Most business people agree that accounting shouldn't drive the structure of an economic transaction. However, this proposal may have exactly that result.
The board's objective in this exposure draft is to develop consistent accounting standards for securitizations and other financial transactions, including determining when financial assets should be considered sold and removed from the balance sheet. Under the approach chosen by the board, an institution would be required to recognize financial assets it controls and to derecognize (remove from the balance sheet) assets when it relinquishes control.
The board attempted to address practicality concerns by designing the "assuredly temporary" exception for short-term repurchase agreements, or "repos," and securities lending transactions. The exposure draft defines a term of greater than 90 days as not being "assuredly temporary."
Despite the board's efforts, many industry participants believe that transactions with a longer maturity term should not be treated as sales because to do so ignores the fact that these transactions are financings. The arbitrary 90-day cut-off will result in very different accounting treatment for transactions that are identical in every respect except duration, which could be as little as one day.
Furthermore, opponents to this approach believe that the board's definition of "control" is not appropriate for repo transactions, where there is a clear contractual obligation to return the securities in the future.
They believe that in repo and securities lending transactions, control is not surrendered because these transactions are generally entered into for financing purposes.
Critics of the FASB approach say the current treatment for the repos and securities lending transactions is appropriate and correctly reflects the economic substance of these transactions. They argue that the current accounting treatment clearly reflects, on the balance sheet, the asset or liability incurred as a result of entering into a repo or securities lending transaction.
Under the proposed accounting treatment, repo and securities lending transactions will result in the double-counting of assets on the books of both the borrower and the leader.
In addition, many disagree with the board's conclusion that loan participation agreements which prohibit participants from selling or pledging their participants should not be accounted for as sales. Under the exposure draft, the lead bank cannot remove certain participated loan balances from its balance sheet, and the participant will record a receivable from the lead bank on its balance sheet.
As such, the exposure draft rule would gross-up the lead bank's balance sheet, impacting legal limits, debt ratios, and capital ratios. Opponents believe that the transferability of the purchased interest should not determine the seller's accounting.
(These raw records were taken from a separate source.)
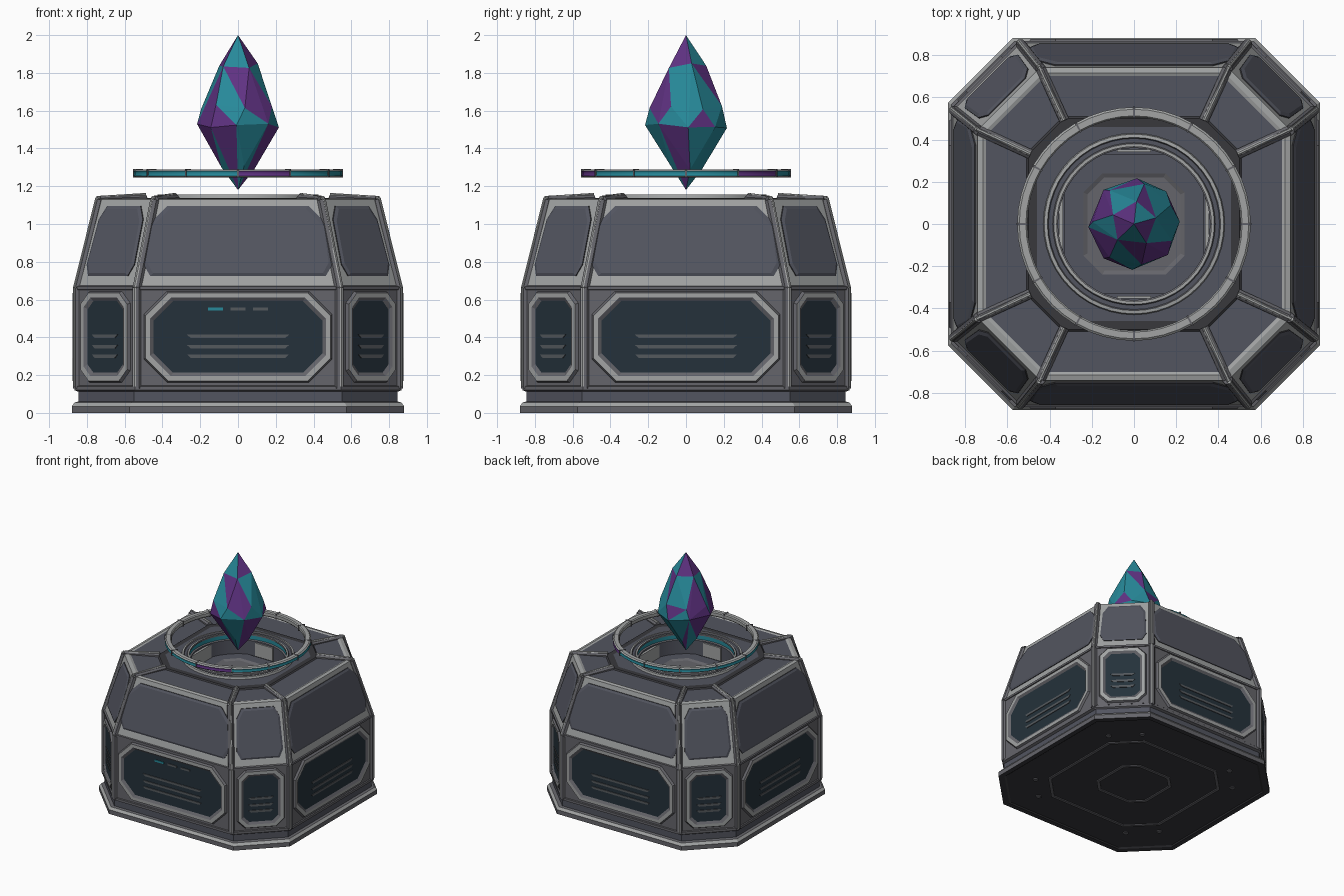
import bpy, bmesh, math, random
from mathutils import Vector

if "Cube" in bpy.data.objects:
    bpy.data.objects.remove(bpy.data.objects["Cube"])


def material(name, rgb):
    m = bpy.data.materials.new(name)
    m.use_nodes = True
    m.diffuse_color = (*rgb, 1)
    b = m.node_tree.nodes["Principled BSDF"]
    b.inputs["Base Color"].default_value = (*rgb, 1)
    b.inputs["Roughness"].default_value = 0.6
    return m


LIGHT = material("light metal", (.36, .37, .37))
MID = material("mid metal", (.13, .13, .145))
PANEL = material("slate panel", (.085, .09, .115))
DARK = material("dark metal", (.04, .04, .046))
GLASS = material("dark blue glass", (.018, .031, .043))
SLAT = material("vent grey", (.09, .1, .11))
TEAL = material("teal glow", (.02, .25, .32))
PURPLE = material("purple crystal", (.115, .032, .225))


def finish(bm, name, mats, smooth=False):
    bmesh.ops.recalc_face_normals(bm, faces=bm.faces)
    me = bpy.data.meshes.new(name)
    bm.to_mesh(me)
    bm.free()
    for m in mats:
        me.materials.append(m)
    ob = bpy.data.objects.new(name, me)
    bpy.context.collection.objects.link(ob)
    if smooth:
        bpy.ops.object.select_all(action="DESELECT")
        ob.select_set(True)
        bpy.context.view_layer.objects.active = ob
        bpy.ops.object.shade_smooth_by_angle(angle=math.radians(30))
    return ob


def loft(bm, loops, bands=None, caps=(False, False)):
    """Skin closed loops of points; bands gives a material index per span."""
    rings = [[bm.verts.new(p) for p in lp] for lp in loops]
    n = len(rings[0])
    for i in range(len(rings) - 1):
        a, b = rings[i], rings[i + 1]
        for k in range(n):
            j = (k + 1) % n
            f = bm.faces.new((a[k], a[j], b[j], b[k]))
            f.material_index = bands[i] if bands else 0
    for use, ring, band in ((caps[0], rings[0], 0), (caps[1], rings[-1], -1)):
        if use:
            bm.faces.new(ring).material_index = bands[band] if bands else 0


def octagon(a, b, z):
    return [(a, -b, z), (a, b, z), (b, a, z), (-b, a, z),
            (-a, b, z), (-a, -b, z), (-b, -a, z), (b, -a, z)]


def octa_part(name, rings, mats, bands=None, caps=(False, False)):
    bm = bmesh.new()
    loft(bm, [octagon(*r) for r in rings], bands, caps)
    return finish(bm, name, mats)


def circle(r, z, n=48):
    return [(r * math.cos(math.tau * i / n), r * math.sin(math.tau * i / n), z) for i in range(n)]


# Base skirt, with the recessed underside
octa_part("base_skirt", [(.83, .54, .008), (.84, .55, 0), (.88, .575, 0), (.88, .575, .035),
                         (.865, .565, .055), (.845, .55, .06), (.845, .55, .112),
                         (.866, .545, .12), (.866, .545, .14), (.84, .53, .15)],
          [DARK, MID, PANEL, LIGHT], [0, 0, 1, 3, 1, 2, 1, 1, 1], (True, False))
for a, b in ((.56, .36), (.25, .15)):
    octa_part("underside_ridge", [(a, b, .009), (a, b, .001), (a - .025, b - .01, .001),
                                  (a - .025, b - .01, .009)], [MID])

# Main shell: upright lower wall, tapering upper wall and flat roof
LOW, BELT, ROOF = .145, .66, 1.13
octa_part("body_shell", [(.86, .54, LOW), (.86, .54, BELT), (.74, .445, ROOF),
                         (.715, .43, ROOF + .006), (.7, .42, ROOF), (.39, .162, ROOF)],
          [MID, LIGHT, PANEL], [0, 1, 1, 1, 2])
octa_part("belt_strip", [(.858, .54, .65), (.866, .543, .652), (.866, .543, .668), (.85, .54, .675)], [MID])
octa_part("roof_collar", [(.51, .335, ROOF), (.5, .33, ROOF + .008), (.46, .3, ROOF + .008),
                          (.39, .162, ROOF + .008)], [DARK, PANEL], [0, 0, 1])


def wall(face, u, z, off):
    """Point on one of the eight walls; even faces are the wide ones."""
    lo, hi = ((.86, .74) if face % 2 == 0 else (.99, .838))
    t = max(0, (z - BELT) / (ROOF - BELT))
    ang = -math.pi / 2 + face * math.pi / 4
    n = Vector((math.cos(ang), math.sin(ang), 0))
    s = Vector((-n.y, n.x, 0))
    p = n * (lo + (hi - lo) * t + off) + s * u
    return (p.x, p.y, z)


def outline(w0, w1, z0, z1, c0, c1):
    """Cut-corner outline: half widths, heights, then bottom and top corner cuts."""
    right = [(w0 - c0[0], z0), (w0, z0 + c0[1]), (w1, z1 - c1[1]), (w1 - c1[0], z1)]
    return right + [(-u, z) for u, z in reversed(right)]


def wall_part(name, face, layers, mats, bands=None, cap=True):
    bm = bmesh.new()
    loft(bm, [[wall(face, u, z, off) for u, z in pts] for pts, off in layers], bands, (False, cap))
    return finish(bm, name, mats)


def bar(name, face, u0, u1, z, h, off, mat, slant=0):
    pts = [(u0 + slant, z - h), (u1 - slant, z - h), (u1, z + h), (u0, z + h)]
    wall_part(name, face, [(pts, off - .006), (pts, off)], [mat])


# Windows, vents and sloping panels on all eight walls
for face in range(8):
    wide = face % 2 == 0
    w, c = (.49, .12) if wide else (.175, .06)

    def rect(d):
        k = c - d * .4
        return outline(w - d, w - d, .17 + d, .635 - d, (k, k), (k, k))
    wall_part("window_frame", face, [(rect(-.01), -.002), (rect(0), .016), (rect(.025), .016),
                                     (rect(.045), .003)], [MID, LIGHT], [0, 1, 0], False)
    wall_part("window", face, [(rect(.04), -.002), (rect(.04), .004)], [GLASS])
    v = .27 if wide else .095
    for z in (.3, .35, .405):
        bar("vent_slat", face, -v, v, z, .009, .009, SLAT, .02)

    if wide:
        outer = outline(.5, .475, .725, 1.095, (.035, .06), (.1, .1))
        inner = outline(.48, .455, .74, 1.08, (.03, .055), (.095, .095))
    else:
        outer = outline(.178, .165, .725, 1.095, (.03, .06), (.04, .07))
        inner = outline(.163, .15, .74, 1.08, (.027, .055), (.037, .065))
    wall_part("sloped_panel", face, [(outer, -.002), (outer, .006), (inner, .014)],
              [DARK, PANEL], [0, 1])

# Status lights on the front window
for u, mat in ((-.12, TEAL), (0, SLAT), (.12, SLAT)):
    bar("status_light", 0, u - .04, u + .04, .55, .008, .009, mat)


def rod(bm, p, q, r, band):
    p, q = Vector(p), Vector(q)
    d = (q - p).normalized()
    s = d.orthogonal().normalized()
    t = d.cross(s)
    ends = [[e + (s * math.cos(a) + t * math.sin(a)) * r
             for a in (math.tau * (k + .5) / 8 for k in range(8))] for e in (p, q)]
    loft(bm, ends, [band], (True, True))


# Corner ribs that climb the walls and run in across the roof
path = [(.85, .535, .13), (.85, .535, .66), (.735, .442, 1.125), (.49, .33, 1.132)]
bead = [(.863, .545, .14), (.863, .545, .663), (.745, .45, 1.138), (.49, .332, 1.154)]
for sx in (1, -1):
    for sy in (1, -1):
        for swap in (False, True):
            bm = bmesh.new()
            for pts, r, band in ((path, .025, 0), (bead, .011, 1)):
                pts = [((y if swap else x) * sx, (x if swap else y) * sy, z) for x, y, z in pts]
                for p, q in zip(pts, pts[1:]):
                    rod(bm, p, q, r, band)
            finish(bm, "corner_rib", [MID, LIGHT])
        # Paired bolts under each cut corner
        for u in (-.13, .13):
            bm = bmesh.new()
            x, y = sx * (.53 + u * .707), sy * (.53 - u * .707)
            rod(bm, (x, y, .012), (x, y, .001), .022, 0)
            finish(bm, "underside_bolt", [MID])

# Round well with rim and glowing band
bm = bmesh.new()
loft(bm, [circle(*p) for p in ((.432, 1.13), (.425, 1.155), (.41, 1.157), (.405, 1.147), (.385, 1.147),
                               (.38, 1.155), (.366, 1.155), (.366, 1.14), (.373, 1.14), (.373, 1.105),
                               (.36, 1.1), (.36, .97))],
     [1, 1, 0, 2, 0, 1, 0, 0, 3, 0, 2], (False, True))
finish(bm, "well", [MID, LIGHT, PANEL, TEAL], True)
octa_part("well_floor", [(.33, .2, .97), (.33, .2, .985), (.24, .15, .985), (.22, .14, .975)],
          [MID, PANEL], [0, 1, 0], (False, True))
for x, y, hx, hy in ((.345, 0, .01, .19), (-.345, 0, .01, .19), (0, .347, .08, .006), (0, -.347, .08, .006)):
    bm = bmesh.new()
    base = [(x - hx, y - hy), (x + hx, y - hy), (x + hx, y + hy), (x - hx, y + hy)]
    loft(bm, [[(*p, z) for p in base] for z in (.98, 1.09)], None, (True, True))
    finish(bm, "well_wall_strip", [LIGHT])

# Floating ring with a coloured line round its edge
prof = [(.505, 1.255), (.512, 1.247), (.543, 1.247), (.553, 1.255), (.55, 1.262), (.55, 1.274),
        (.553, 1.28), (.543, 1.288), (.512, 1.288), (.505, 1.28), (.505, 1.255)]
bm = bmesh.new()
loft(bm, [circle(*p) for p in prof], [0, 0, 0, 1, 1, 1, 0, 0, 0, 0])
bmesh.ops.remove_doubles(bm, verts=bm.verts, dist=1e-5)
for f in bm.faces:
    if f.material_index:
        c = f.calc_center_median()
        seg = math.floor(math.degrees(math.atan2(c.y, c.x)) / 30)
        f.material_index = 2 if seg in (-3, 1) else 1
finish(bm, "floating_ring", [LIGHT, TEAL, PURPLE], True)
for k in range(12):
    a = k * math.tau / 12
    bm = bmesh.new()
    sides = [(.502, -.004), (.556, -.004), (.556, .004), (.502, .004)]
    loft(bm, [[(r * math.cos(a) - s * math.sin(a), r * math.sin(a) + s * math.cos(a), z)
               for r, s in sides] for z in (1.245, 1.29)], None, (True, True))
    finish(bm, "ring_seam", [MID])

# Faceted crystal
random.seed(4)
bm = bmesh.new()
bm.verts.new((0, 0, 2))
bm.verts.new((0, 0, 1.18))
for z, r, n, turn in ((1.3, .088, 4, .3), (1.52, .217, 8, 0), (1.62, .196, 7, .4), (1.84, .108, 5, .2)):
    for k in range(n):
        a = math.tau * k / n + turn + random.uniform(-.1, .1)
        bm.verts.new((r * math.cos(a), r * math.sin(a), z + random.uniform(-.015, .015)))
bmesh.ops.convex_hull(bm, input=bm.verts)
for f in bm.faces:
    f.material_index = random.randint(0, 1)
finish(bm, "crystal", [PURPLE, TEAL])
Regulators will need to evaluate how the proposed changes on repurchase agreements, securities lending, and loan participations will affect call report instructions and risk-based capital requirements.
For example, the Call Report Glossary contains a general rule that repurchase and resale agreements are to be reported as borrowings and loans, respectively. Securities sold under agreements to repurchase at maturity in one business day (or those under a continuing contract) are reported as federal funds purchased. Those that mature in more than one business day are reported as securities sold under agreements to repurchase.
The banking agencies currently measure a bank's adherence to legal lending limits using on-balance-sheet loan amounts under generally accepted accounting principles. As noted earlier, if certain loan participations must remain on the lead bank's balance sheet, the lead bank could quickly reach its limits.
While a loan participation agreement may restrict the participant's ability to sell or repledge the participation, the participant still must absorb all losses on the loan participation and cannot pass credit risk back to the lead bank. However, it is uncertain how the agencies will react to this proposed change in GAAP.
Financial institutions and other issuers will need to identify all transactions that could potentially be affected by the statement, examine operational, tax, systems, capital, balance sheet structure,and other business issues, and research new financing structures to meet customer needs.
Mr. Ward is national director and Mr. Brezovec national director of accounting of the financial services practice of Ernst & Young, New York.